|The Other Typist
by Suzanne Rindell
|Amy Einhorn Books/Putnam, 2013
Unreliable narrators cause readers to question their own methods of perceptions, particularly when recognizing logical cause and effect. As if to prove this, in Suzanne Rindell’s debut novel, The Other Typist, she takes a character with untapped potential for mental instability and places her in a unique and extreme situation. The book is fascinating, sensual, and sensational. It takes a prudish, conceited, and hypocritical nobody and plunges her into the chaotic world of speakeasies and bootlegged liquor—in the middle of a downtown New York City police precinct.
Rose is drab and predictable. She begins the story in 1923 as a New York City precinct’s typist who lives in a boarding house with other young women. She is intellectual but not social and often silently derides her roommate’s actions as silly, rehearsed, and selfish. As far as readers know, Rose was raised in an orphanage. Because of this, she follows rules, schedules, manners, and etiquette to the letter. Through Rose, Rindell writes:
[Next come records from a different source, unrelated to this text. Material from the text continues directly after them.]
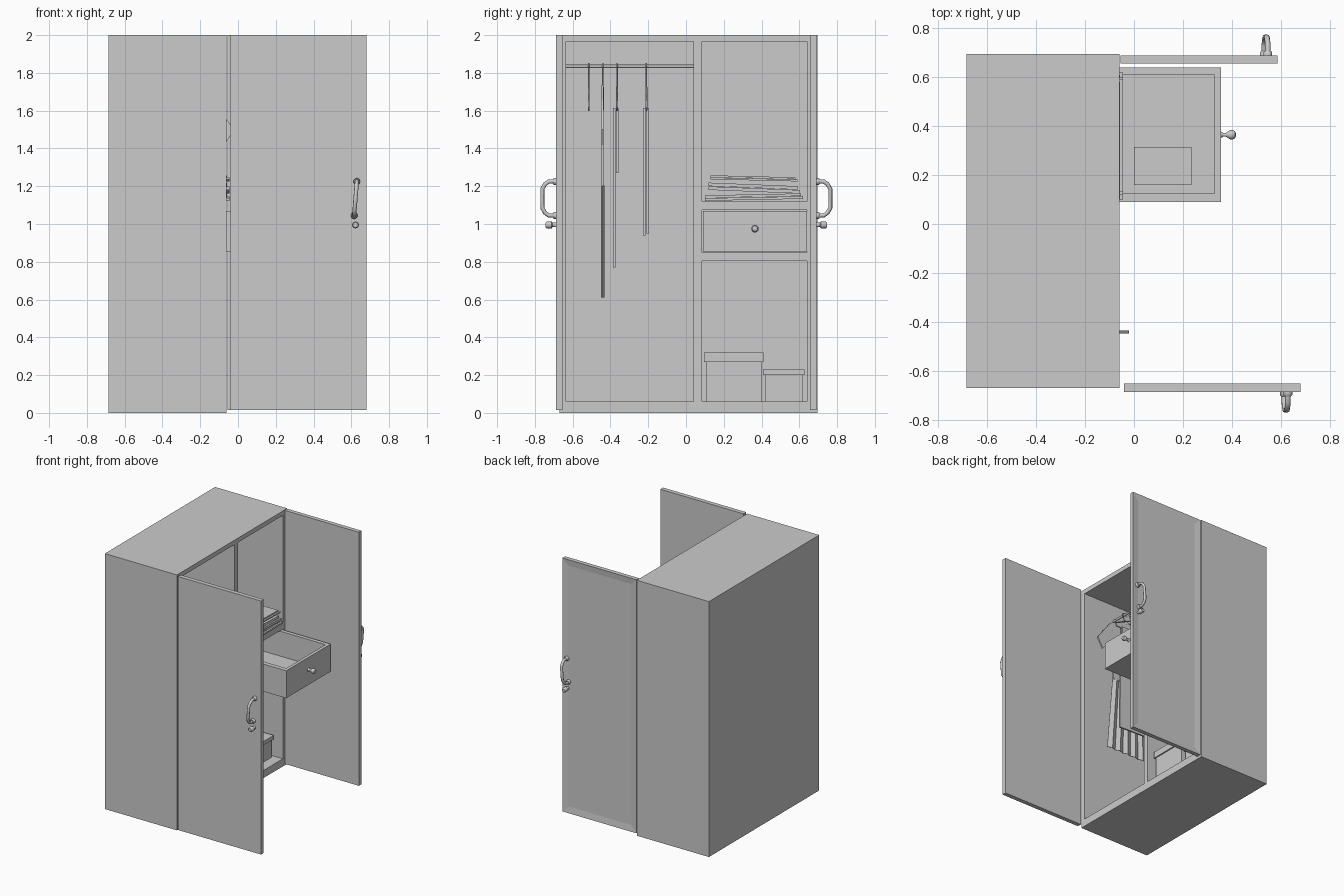
import bpy, bmesh, math
from mathutils import Vector

if "Cube" in bpy.data.objects:
    bpy.data.objects.remove(bpy.data.objects["Cube"])

def mesh_obj(name, bm):
    bmesh.ops.recalc_face_normals(bm, faces=bm.faces)
    me = bpy.data.meshes.new(name)
    bm.to_mesh(me)
    bm.free()
    ob = bpy.data.objects.new(name, me)
    bpy.context.collection.objects.link(ob)
    return ob

def add_box(bm, x0, x1, y0, y1, z0, z1):
    vs = bmesh.ops.create_cube(bm, size=1)["verts"]
    for v in vs:
        v.co = Vector(((x0 + x1) / 2 + v.co.x * (x1 - x0),
                       (y0 + y1) / 2 + v.co.y * (y1 - y0),
                       (z0 + z1) / 2 + v.co.z * (z1 - z0)))
    return vs

def box(name, *dims):
    bm = bmesh.new()
    add_box(bm, *dims)
    return mesh_obj(name, bm)

def boxes(name, dims):
    bm = bmesh.new()
    for d in dims:
        add_box(bm, *d)
    return mesh_obj(name, bm)

def slab(name, outline, y, t):
    """Outline in x/z extruded along y."""
    bm = bmesh.new()
    f = bm.faces.new([bm.verts.new((x, y - t / 2, z)) for x, z in outline])
    r = bmesh.ops.extrude_face_region(bm, geom=[f])
    for v in r["geom"]:
        if isinstance(v, bmesh.types.BMVert):
            v.co.y += t
    return mesh_obj(name, bm)

def tube(name, pts, r, cyclic=False):
    cu = bpy.data.curves.new(name, "CURVE")
    cu.dimensions = "3D"
    cu.bevel_depth, cu.bevel_resolution, cu.use_fill_caps = r, 2, True
    sp = cu.splines.new("POLY")
    sp.points.add(len(pts) - 1)
    for p, c in zip(sp.points, pts):
        p.co = (*c, 1)
    sp.use_cyclic_u = cyclic
    ob = bpy.data.objects.new(name, cu)
    bpy.context.collection.objects.link(ob)
    return ob

def lathe(name, profile, origin, axis, n=16):
    """Profile of (radius, distance) rings along an axis."""
    bm = bmesh.new()
    q = Vector((0, 0, 1)).rotation_difference(Vector(axis))
    rings = [[bm.verts.new(Vector(origin) + q @ Vector((r * math.cos(2 * math.pi * i / n),
              r * math.sin(2 * math.pi * i / n), d))) for i in range(n)] for r, d in profile]
    for a, b in zip(rings, rings[1:]):
        for i in range(n):
            bm.faces.new((a[i], a[(i + 1) % n], b[(i + 1) % n], b[i]))
    bm.faces.new(rings[0])
    bm.faces.new(rings[-1])
    ob = mesh_obj(name, bm)
    ob.data.shade_smooth()
    ob.data.set_sharp_from_angle(angle=math.radians(40))
    return ob

# Carcass, opening towards +x
XB, XF = -0.685, -0.06
box("back_panel", XB, -0.655, -0.67, 0.695, 0, 2)
box("side_near", -0.655, XF, -0.67, -0.635, 0, 2)
box("side_far", -0.655, XF, 0.64, 0.695, 0, 2)
box("top_panel", -0.655, XF, -0.635, 0.64, 1.965, 2)
box("bottom_panel", -0.655, XF, -0.635, 0.64, 0, 0.06)
box("divider", -0.655, XF, 0.04, 0.085, 0.06, 1.965)
box("upper_shelf", -0.655, XF, 0.085, 0.64, 1.075, 1.12)
box("lower_shelf", -0.655, XF, 0.085, 0.64, 0.805, 0.85)

# Doors standing open
box("door_near", -0.04, 0.68, -0.687, -0.653, 0.015, 2)
far = boxes("door_far", [(-0.055, 0.587, 0.657, 0.69, 0.015, 2)])
bm = bmesh.new()
bm.from_mesh(far.data)
bm.faces.ensure_lookup_table()
outer = max(bm.faces, key=lambda f: f.calc_center_median().y)
bmesh.ops.inset_individual(bm, faces=[outer], thickness=0.07)
for v in outer.verts:
    v.co.y -= 0.006
bm.to_mesh(far.data)
bm.free()

# Handles and lock knobs
for side, x, y0 in ((-1, 0.622, -0.687), (1, 0.54, 0.69)):
    tag = "near" if side < 0 else "far"
    arc = [(0, 1.225), (0.04, 1.225), (0.06, 1.21), (0.074, 1.185), (0.074, 1.085),
           (0.06, 1.06), (0.04, 1.045), (0, 1.045)]
    tube("handle_" + tag, [(x + (z - 1.135) * 0.08, y0 + side * d, z) for d, z in arc], 0.011)
    for z in (1.045, 1.225):
        lathe("handle_foot_" + tag, [(0.018, 0), (0.018, 0.012), (0.013, 0.018)],
              (x + (z - 1.135) * 0.08, y0, z), (0, side, 0))
    lathe("lock_" + tag, [(0.012, 0), (0.012, 0.02), (0.018, 0.024), (0.018, 0.05), (0.013, 0.056)],
          (x, y0, 0.995), (0, side, 0))

# Drawer, pulled out
boxes("drawer", [(-0.3, 0.355, 0.09, 0.64, 0.855, 0.875),
                 (0.33, 0.355, 0.09, 0.64, 0.875, 1.07),
                 (-0.3, -0.275, 0.09, 0.64, 0.875, 1.07),
                 (-0.275, 0.33, 0.09, 0.125, 0.875, 1.07),
                 (-0.275, 0.33, 0.61, 0.64, 0.875, 1.07)])
box("drawer_book", 0.0, 0.235, 0.16, 0.315, 0.875, 0.9)
lathe("drawer_knob", [(0.014, 0), (0.008, 0.01), (0.008, 0.022), (0.018, 0.036),
                      (0.02, 0.046), (0.014, 0.058), (0.004, 0.062)], (0.355, 0.365, 0.975), (1, 0, 0))

# Storage boxes
for n, y0, y1, z1, z2, x0, x1 in (("large", 0.105, 0.40, 0.275, 0.32, -0.5, -0.12),
                                  ("small", 0.417, 0.617, 0.205, 0.23, -0.46, -0.14)):
    box("box_" + n, x0, x1, y0, y1, 0.06, z1)
    box("box_lid_" + n, x0 - 0.01, x1 + 0.01, y0 - 0.01, y1 + 0.01, z1 - 0.005, z2)

# Folded clothes stacked on the upper shelf
for i, (y0, y1, z, t, tilt) in enumerate(((0.10, 0.62, 1.122, 0.03, 0.01), (0.12, 0.60, 1.165, 0.04, -0.02),
                                          (0.13, 0.59, 1.225, 0.022, -0.012))):
    bm = bmesh.new()
    for k in range(2):
        h = t / 2
        for v in add_box(bm, -0.44 + 0.015 * k, -0.045 - 0.012 * k, y0, y1 - 0.01 * k, z + h * k, z + h * k + h * 0.92):
            v.co.z += tilt * (v.co.y - 0.36) / 0.5 + 0.006
    mesh_obj("folded_cloth_%d" % i, bm)

# Rail and hangers
XC, ZR = -0.34, 1.835
tube("rail", [(XC, -0.635, ZR), (XC, 0.04, ZR)], 0.009)
for y in (-0.515, -0.44, -0.365, -0.21):
    hook = [(XC + 0.018 * math.cos(a), y, ZR + 0.018 * math.sin(a) - 0.004)
            for a in [math.radians(200 - 29 * i) for i in range(9)]]
    tube("hanger_hook", hook + [(XC, y, 1.79), (XC, y, 1.72)], 0.004)
    tube("hanger_frame", [(XC, y, 1.725), (XC + 0.21, y, 1.625), (XC + 0.2, y, 1.602),
                          (XC - 0.2, y, 1.602), (XC - 0.21, y, 1.625)], 0.005, True)

# Dress with flared sleeves and a pleated skirt
half = [(0.05, 1.735), (0.2, 1.66), (0.32, 1.50), (0.27, 1.42), (0.19, 1.51), (0.17, 1.2)]
slab("dress_top", [(XC + x, z) for x, z in half] + [(XC - x, z) for x, z in reversed(half)]
     + [(XC, 1.70)], -0.442, 0.012)
bm = bmesh.new()
N = 12
rows = [[bm.verts.new((XC + w * (2 * i / N - 1), -0.442 + (0.007 if i % 2 else -0.007), z))
         for i in range(N + 1)] for w, z in ((0.17, 1.205), (0.22, 0.61))]
for i in range(N):
    bm.faces.new((rows[0][i], rows[0][i + 1], rows[1][i + 1], rows[1][i]))
skirt = mesh_obj("dress_skirt", bm)
m = skirt.modifiers.new("thickness", "SOLIDIFY")
m.thickness = 0.004

# Trousers and scarf draped over the hanger bars
def draped(name, y, w0, w1, zl, zs):
    for tag, dy, zb in (("back", -0.009, zl), ("front", 0.009, zs)):
        slab(name + "_" + tag, [(XC - w0, 1.608), (XC + w0, 1.608), (XC + w1, zb), (XC - w1, zb + 0.01)],
             y + dy, 0.013)
    box(name + "_fold", XC - w0, XC + w0, y - 0.0155, y + 0.0155, 1.603, 1.613)

draped("scarf", -0.372, 0.15, 0.16, 0.77, 1.27)
draped("trousers", -0.212, 0.15, 0.18, 0.94, 0.95)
“In the absence of flesh-and-blood equivalents, over the years I’ve taken a series of rules to serve as my mother, my father, my siblings, even my lovers…. Rules kept me safe. In keeping the rules dear to me, I could always be certain the nuns would clothe and feed me, the typing school would place in me in a job, and the precinct would employ me…. The thing about rules is that when you break one, it is only a matter of time before you break more, and the severe architecture that once protected you is destined to come crashing down about your ears.”
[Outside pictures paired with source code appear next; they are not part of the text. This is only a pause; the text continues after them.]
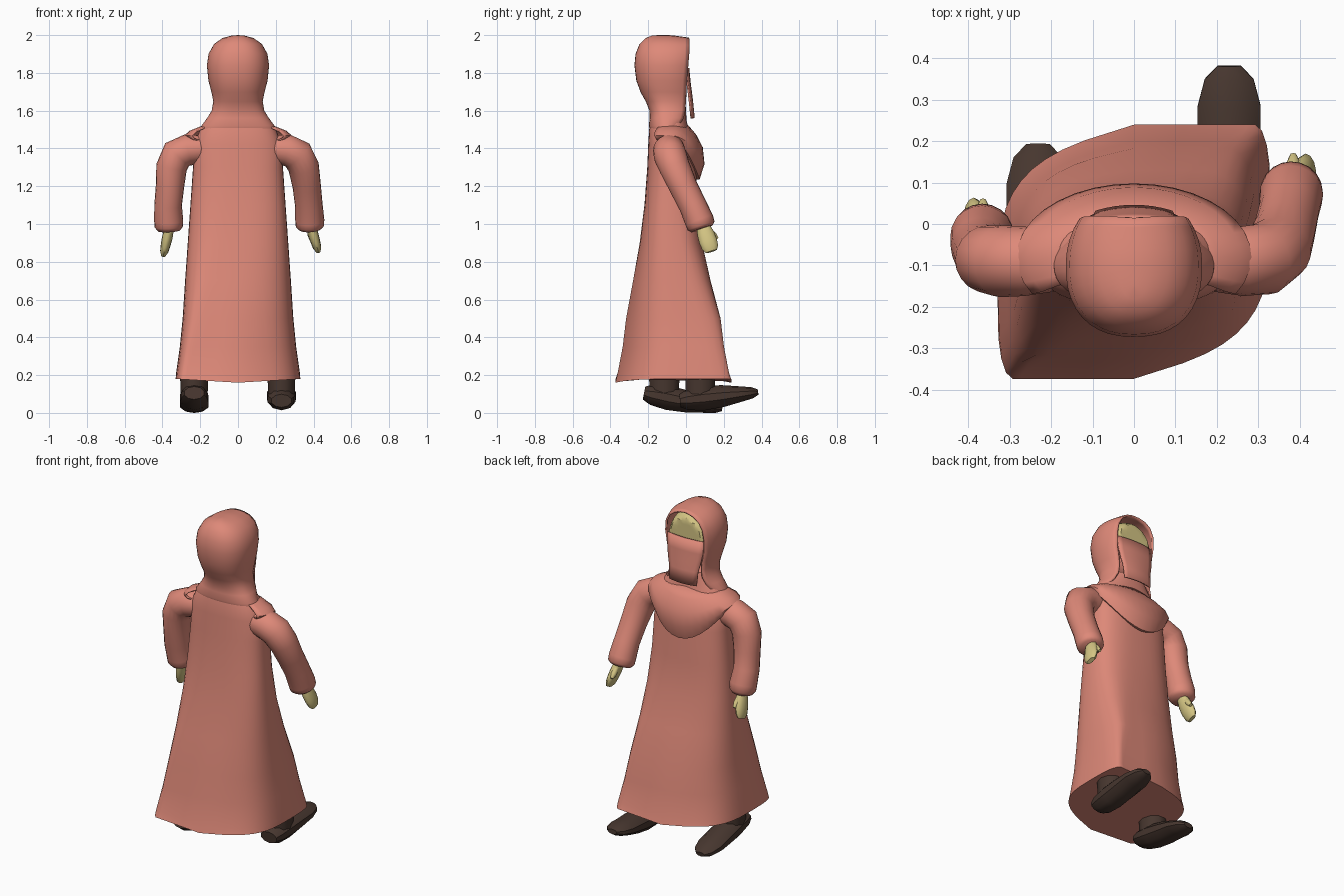
import bpy, bmesh, math
from mathutils import Vector

cube = bpy.data.objects.get("Cube")
if cube:
    bpy.data.objects.remove(cube)


def material(name, rgb):
    m = bpy.data.materials.new(name)
    m.use_nodes = True
    m.diffuse_color = (*rgb, 1)
    m.node_tree.nodes["Principled BSDF"].inputs["Base Color"].default_value = (*rgb, 1)
    return m


CLOTH = material("salmon cloth", (0.73, 0.25, 0.19))
SKIN = material("tan skin", (0.66, 0.56, 0.23))
LEATHER = material("dark brown leather", (0.062, 0.037, 0.028))


def smooth(ob, angle):
    bpy.ops.object.select_all(action='DESELECT')
    ob.select_set(True)
    bpy.context.view_layer.objects.active = ob
    bpy.ops.object.shade_smooth_by_angle(angle=math.radians(angle))


def loft(name, rows, mat, closed=True, thick=0, angle=40):
    """Skin a list of equal-length point rows into one object."""
    bm = bmesh.new()
    rings = [[bm.verts.new(p) for p in row] for row in rows]
    n = len(rings[0])
    for lower, upper in zip(rings, rings[1:]):
        for i in range(n if closed else n - 1):
            j = (i + 1) % n
            bm.faces.new((lower[i], lower[j], upper[j], upper[i]))
    if closed:
        bm.faces.new(rings[0])
        bm.faces.new(rings[-1])
    bmesh.ops.remove_doubles(bm, verts=bm.verts, dist=0.0001)
    bmesh.ops.recalc_face_normals(bm, faces=bm.faces)
    mesh = bpy.data.meshes.new(name)
    bm.to_mesh(mesh)
    bm.free()
    mesh.materials.append(mat)
    ob = bpy.data.objects.new(name, mesh)
    bpy.context.collection.objects.link(ob)
    if thick:
        mod = ob.modifiers.new("thickness", 'SOLIDIFY')
        mod.thickness = thick
        mod.offset = 0
    smooth(ob, angle)


def tube(name, stations, mat, ref, sides=16, angle=50):
    """Sweep ellipses along a path; each station is x, y, z and two radii."""
    pts = [Vector(s[:3]) for s in stations]
    rows = []
    for i, s in enumerate(stations):
        t = (pts[min(i + 1, len(pts) - 1)] - pts[max(i - 1, 0)]).normalized()
        u = t.cross(Vector(ref)).normalized()
        v = u.cross(t)
        rows.append([pts[i] + u * s[3] * math.cos(k * math.tau / sides)
                     + v * s[4] * math.sin(k * math.tau / sides) for k in range(sides)])
    loft(name, rows, mat, angle=angle)


def power(v, e):
    return math.copysign(abs(v) ** e, v)


# Robe: boxy sections, skewed at the hem by the stride, with flat front and back limits
# height, half width, centre y, half depth, skew, roundness
robe_sections = [
    (0.16, 0.33, -0.067, 0.307, 0.3, 0.55), (0.21, 0.328, -0.067, 0.295, 0.3, 0.55),
    (0.35, 0.308, -0.067, 0.268, 0.27, 0.58), (0.5, 0.293, -0.067, 0.25, 0.22, 0.62),
    (0.7, 0.28, -0.075, 0.205, 0.12, 0.68), (0.9, 0.266, -0.08, 0.165, 0.04, 0.72),
    (1.1, 0.252, -0.08, 0.14, 0, 0.75), (1.3, 0.238, -0.075, 0.13, 0, 0.78),
    (1.42, 0.236, -0.08, 0.12, 0, 0.8), (1.5, 0.2, -0.09, 0.105, 0, 0.8),
    (1.55, 0.16, -0.09, 0.092, 0, 0.8), (1.62, 0.115, -0.09, 0.09, 0, 0.9),
    (1.64, 0.03, -0.09, 0.03, 0, 1)]
rows = []
for z, w, yc, d, skew, e in robe_sections:
    row = []
    for k in range(40):
        a = k * math.tau / 40
        x = w * power(math.cos(a), e)
        y = skew * x + d * power(math.sin(a), e)
        lift = 0.06 * abs(x) if z < 0.2 else 0
        row.append((x, yc + max(-d, min(d, y)), z + lift))
    rows.append(row)
loft("robe", rows, CLOTH)

# Hood: horseshoe sections flowing into the shoulders, open towards the face
# height, half width, back y, front y
hood_sections = [
    (1.45, 0.2, -0.17, -0.06), (1.52, 0.188, -0.192, -0.04),
    (1.56, 0.158, -0.187, -0.015), (1.6, 0.134, -0.188, -0.005), (1.65, 0.126, -0.208, -0.003),
    (1.7, 0.136, -0.236, 0), (1.76, 0.152, -0.258, 0.002), (1.84, 0.16, -0.268, 0.01),
    (1.9, 0.151, -0.262, 0.015), (1.95, 0.123, -0.242, 0.018),
    (1.98, 0.08, -0.212, 0.018), (1.992, 0.035, -0.18, 0.016), (1.995, 0, -0.15, 0.014)]
start = math.radians(40)
rows = []
for z, w, back, front in hood_sections:
    yc, row = -0.1, []
    for k in range(29):
        a = -start + k * (math.pi + 2 * start) / 28
        s, x = math.sin(a), w * power(math.cos(a), 0.85)
        if s > 0:
            y = yc - (yc - back) * power(s, 0.85)
        else:
            y = yc - (front - yc) * s / math.sin(start)
        # the crown dips slightly towards the brow
        row.append((x, y, z - 0.15 * max(0, y + 0.08) * max(0, z - 1.9) / 0.1))
    rows.append(row)
loft("hood", rows, CLOTH, closed=False, thick=0.01, angle=60)

# Head: flat-faced, skin above, cloth wrap below
bpy.ops.mesh.primitive_uv_sphere_add(segments=32, ring_count=20, location=(0, -0.09, 1.8))
head = bpy.context.object
head.name = "head"
head.scale = (0.145, 0.15, 0.172)
head.data.materials.append(SKIN)
head.data.materials.append(CLOTH)
for v in head.data.vertices:
    v.co.y = min(v.co.y, 0.62)
for f in head.data.polygons:
    f.material_index = int(f.center.z < 0)
smooth(head, 30)

# Veil: cloth hanging from below the eyes; height, half width, y
rows = []
for z, w, y in [(1.825, 0.122, 0.013), (1.75, 0.118, 0.02), (1.69, 0.108, 0.028),
                (1.64, 0.096, 0.034), (1.56, 0.092, 0.042)]:
    rows.append([(w * u / 4, y - 0.014 * (u / 4) ** 2, z) for u in range(-4, 5)])
loft("face_veil", rows, CLOTH, closed=False, thick=0.009)

# Cowl: crescent over the shoulders, drooping on the chest
# x radius, y radius, side height, droop
rows = []
for rx, ry, z, droop in [(0.13, 0.08, 1.53, 0.0), (0.2, 0.13, 1.512, 0.04),
                         (0.255, 0.165, 1.49, 0.085), (0.28, 0.174, 1.468, 0.15),
                         (0.268, 0.15, 1.45, 0.21), (0.23, 0.125, 1.44, 0.2)]:
    row = []
    for k in range(25):
        a = math.radians(-30 + k * 10)
        row.append((rx * math.cos(a), -0.08 + ry * math.sin(a),
                    z - droop * max(0, math.sin(a)) ** 2))
    rows.append(row)
loft("cowl", rows, CLOTH, closed=False, thick=0.008, angle=60)

# Sleeves: the two arms swing differently
sleeve_radii = [0.07, 0.084, 0.087, 0.082, 0.075, 0.073, 0.077, 0.075, 0.06]
sleeve_paths = {
    "left_sleeve": [(0.17, -0.09, 1.4), (0.26, -0.09, 1.39), (0.315, -0.085, 1.365),
                    (0.348, -0.06, 1.3), (0.364, -0.015, 1.2), (0.375, 0.035, 1.1),
                    (0.38, 0.07, 1.02), (0.381, 0.08, 0.99), (0.382, 0.085, 0.975)],
    "right_sleeve": [(-0.17, -0.09, 1.4), (-0.265, -0.09, 1.392), (-0.322, -0.09, 1.368),
                     (-0.352, -0.085, 1.3), (-0.36, -0.075, 1.2), (-0.37, -0.055, 1.1),
                     (-0.367, -0.03, 1.02), (-0.366, -0.025, 0.985), (-0.365, -0.022, 0.965)]}
for name, path in sleeve_paths.items():
    tube(name, [(*p, r, r) for p, r in zip(path, sleeve_radii)], CLOTH, (0, 1, 0), 20, 60)

# Hands: flat mittens with a thumb
for name, x, y, z, lean, swing in [("left", 0.385, 0.09, 0.99, 0.04, 0.045),
                                   ("right", -0.365, -0.02, 0.97, -0.03, 0.05)]:
    palm = [(0, 0.025, 0.035), (0.3, 0.028, 0.045), (0.6, 0.026, 0.048),
            (0.85, 0.022, 0.044), (1, 0.013, 0.03)]
    tube(name + "_hand", [(x + lean * t, y + swing * t, z - 0.135 * t, a, b)
                          for t, a, b in palm], SKIN, (0, 1, 0), 12)
    tube(name + "_thumb", [(x, y + 0.03 + 0.045 * t, z - 0.02 - 0.05 * t, r, r)
                           for t, r in [(0, 0.015), (0.6, 0.017), (1, 0.009)]],
         SKIN, (1, 0, 0), 8)

# Shoes and ankles: one foot forward with the toe up, one back with the toe down
shoe = [(-0.207, 0.035, 0.055), (-0.165, 0.055, 0.07), (-0.08, 0.065, 0.078),
        (0.02, 0.058, 0.08), (0.11, 0.042, 0.08), (0.175, 0.03, 0.062), (0.207, 0.014, 0.03)]
for name, x, y, z, pitch in [("left", 0.23, 0.175, 0.087, 0.11),
                             ("right", -0.232, -0.015, 0.064, -0.2)]:
    tube(name + "_shoe", [(x, y + t, z + pitch * t, a, b) for t, a, b in shoe],
         LEATHER, (1, 0, 0), 10, 35)
    tube(name + "_ankle", [(x, y - 0.1, z, 0.07, 0.08), (x, y - 0.1, z + 0.14, 0.075, 0.085)],
         LEATHER, (0, 1, 0), 10)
That governing foundation crumbles when Odalie appears. If this name makes readers whistle “Oodalalee” from Disney’s Robin Hood or “Vol der ee, vol der rah” from a post-World War II German song “The Happy Wanderer,” it isn’t a coincidence. Even Rindell writes through Rose’s perspective, “…the name of that latter individual play[ed] musically in my head, tripping along to the pace of my own steps like a child’s song: Oh-dah-lee, Oh-dah-lee, Oh-dah-lee…”
On the first day Odalie is in the precinct, she drops a jeweled broach, which Rose claims to have been a purposeful act to catch her attention and pull her into Odalie’s persuasive schemes. As the story continues, Rose becomes obsessed with the enchanting new girl whom everyone adores. Eventually, the two become friends and Rose moves into Odalie’s extravagant hotel room. Odalie then takes Rose on a late-night adventure to a wig shop, where a secret door opens to invite them into the glitzy, dazzling world of speakeasies. Rindell, during her acknowledgements, claims that she drew inspiration of this era from F. Scott Fitzgerald’s The Great Gatsby, and it is here readers first see similarities between the two stories: a quiet neighbor commingles with a mysterious personage who follows a grand but ultimately unstable lifestyle.
Astute readers will also recognize that the writing bears a strong resemblance to a legal confession, as if Rose were typing her own story for the court to read. Rindell reveals the truth in teasing snippets: “I can only say I did it for the love of her, though the doctor I am seeing now hardly accepts that answer. Of course, ever since the incident, the newspapers have painted Odalie as the victim…but of course, if I am to tell it all in order, as I keep promising to do, there are other things I must tell first,” and “I’ve already mentioned my doctor’s encouragement that I explain my actions with an emphasis on chronology.” It is only after a devastating climax that readers are finally given the full account of events.
Here, then, is a second similarity to The Great Gatsby: the overall arc of the plot, but with a twist. Rose doesn’t just represent neighborly Nick Carraway from Gatsby; she represents Jay Gatsby as well because she adopts his glamorous but questionable lifestyle. Readers watch, helpless, as Rose is taken along a dubious but extravagant ride with many events that make her suspect her own safety and Odalie’s authenticity. But she remains faithfully by Odalie’s side and learns from her until Rose’s life and memories are turned upside down. Through Rose, Rindell writes, “The advantage of hindsight, of course, is that one finally sees the sequence of things, the little turning points that add up to a final resultant direction.”
The novel’s first-person narration locks readers in Rose’s mind and personality. Toward the final chapters, when her world no longer makes sense, the readers’ perceptions also become suspect. Up until that point, they agreed with each of her experiences. Her progression and attempts to understand are both well-paced and fascinating. Readers will not only want to know what happened to her, but how she went from a quiet, stuffy prude to a committed woman. And like a bad batch of absinthe or bathtub gin, they may not emerge unchanged from the blinding and disorienting story.
Suzanne Rindell is a doctoral student in American modernist literature at Rice University. She lives in New York City and is currently working on a second novel.